▸ EXERCISE DETAILS
From the line containing "[-0.724, 0.92, 0.282]);" down to the last line of the material, return those lines verbatim and only those.
━━━━━━━━
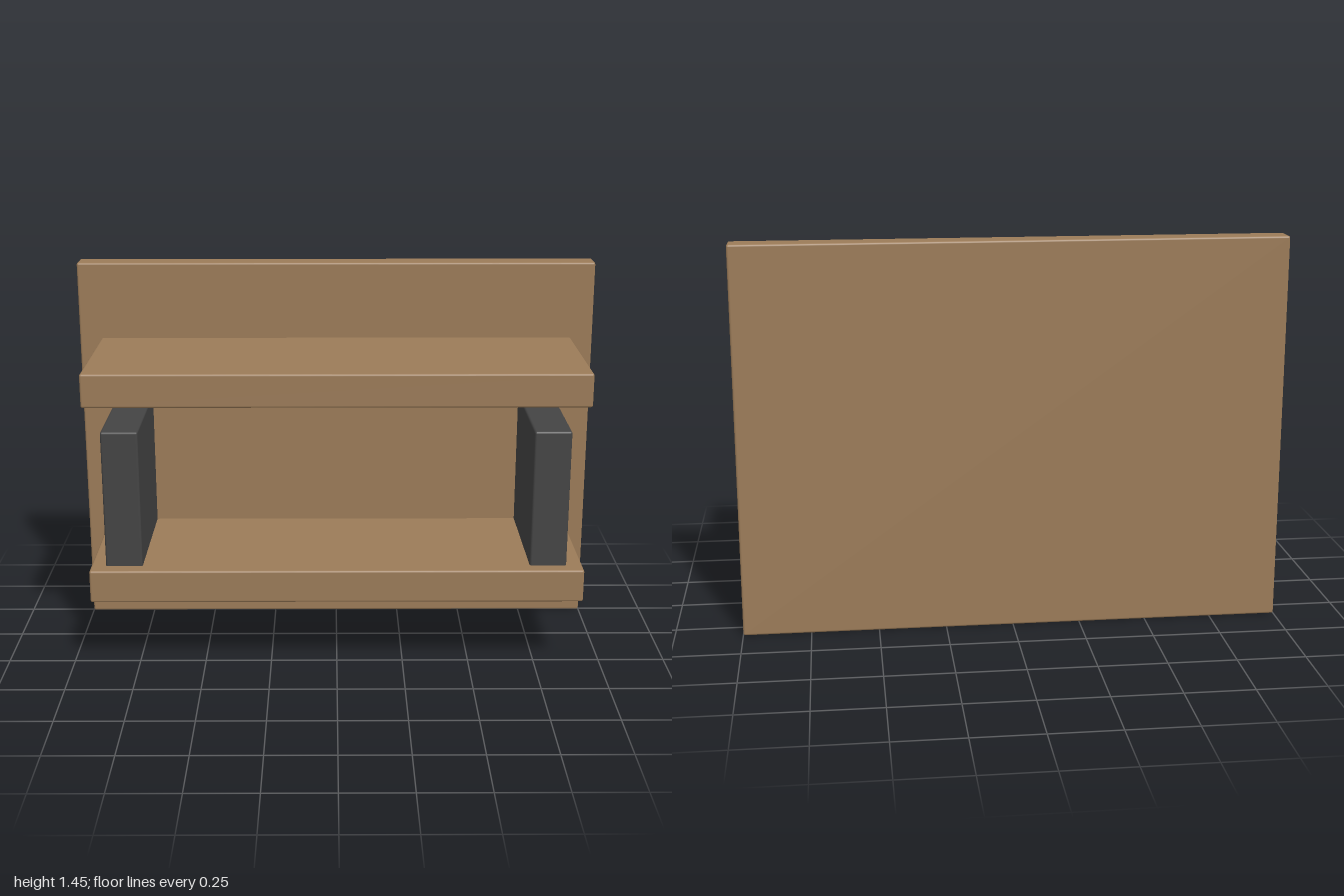
import * as THREE from 'three';
import { RoundedBoxGeometry } from 'three/addons/geometries/RoundedBoxGeometry.js';

export function createModel() {
  const model = new THREE.Group();
  model.name = 'wallShelf';

  const wood = new THREE.MeshStandardMaterial({ color: 0x9b7b58 });
  wood.name = 'wood';
  const charcoal = new THREE.MeshStandardMaterial({ color: 0x444444 });
  charcoal.name = 'charcoal';

  // Softly eased box between two corners
  function addBlock(name, material, [x0, y0, z0], [x1, y1, z1]) {
    const geometry = new RoundedBoxGeometry(x1 - x0, y1 - y0, z1 - z0, 2, 0.008);
    const mesh = new THREE.Mesh(geometry, material);
    mesh.name = name;
    mesh.position.set((x0 + x1) / 2, (y0 + y1) / 2, (z0 + z1) / 2);
    model.add(mesh);
  }

  // Back panel
  addBlock('backPanel', wood, [-1, 0, -0.335], [1, 1.445, -0.24]);

  // Shelves, let slightly into the panel
  addBlock('lowerShelf', wood, [-0.917, 0.275, -0.25], [0.917, 0.4, 0.335]);
  addBlock('upperShelf', wood, [-0.917, 1.025, -0.25], [0.917, 1.15, 0.335]);

  // Upright blocks standing on the lower shelf
  addBlock('leftUpright', charcoal, [0.72, 0.39, -0.25], [0.857, 0.92, 0.282]);
  addBlock('rightUpright', charcoal, [-0.861, 0.39, -0.25], [-0.724, 0.92, 0.282]);

  return model;
}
━━━━━━━━
▸ EXERCISE RESPONSE
  addBlock('rightUpright', charcoal, [-0.861, 0.39, -0.25], [-0.724, 0.92, 0.282]);

  return model;
}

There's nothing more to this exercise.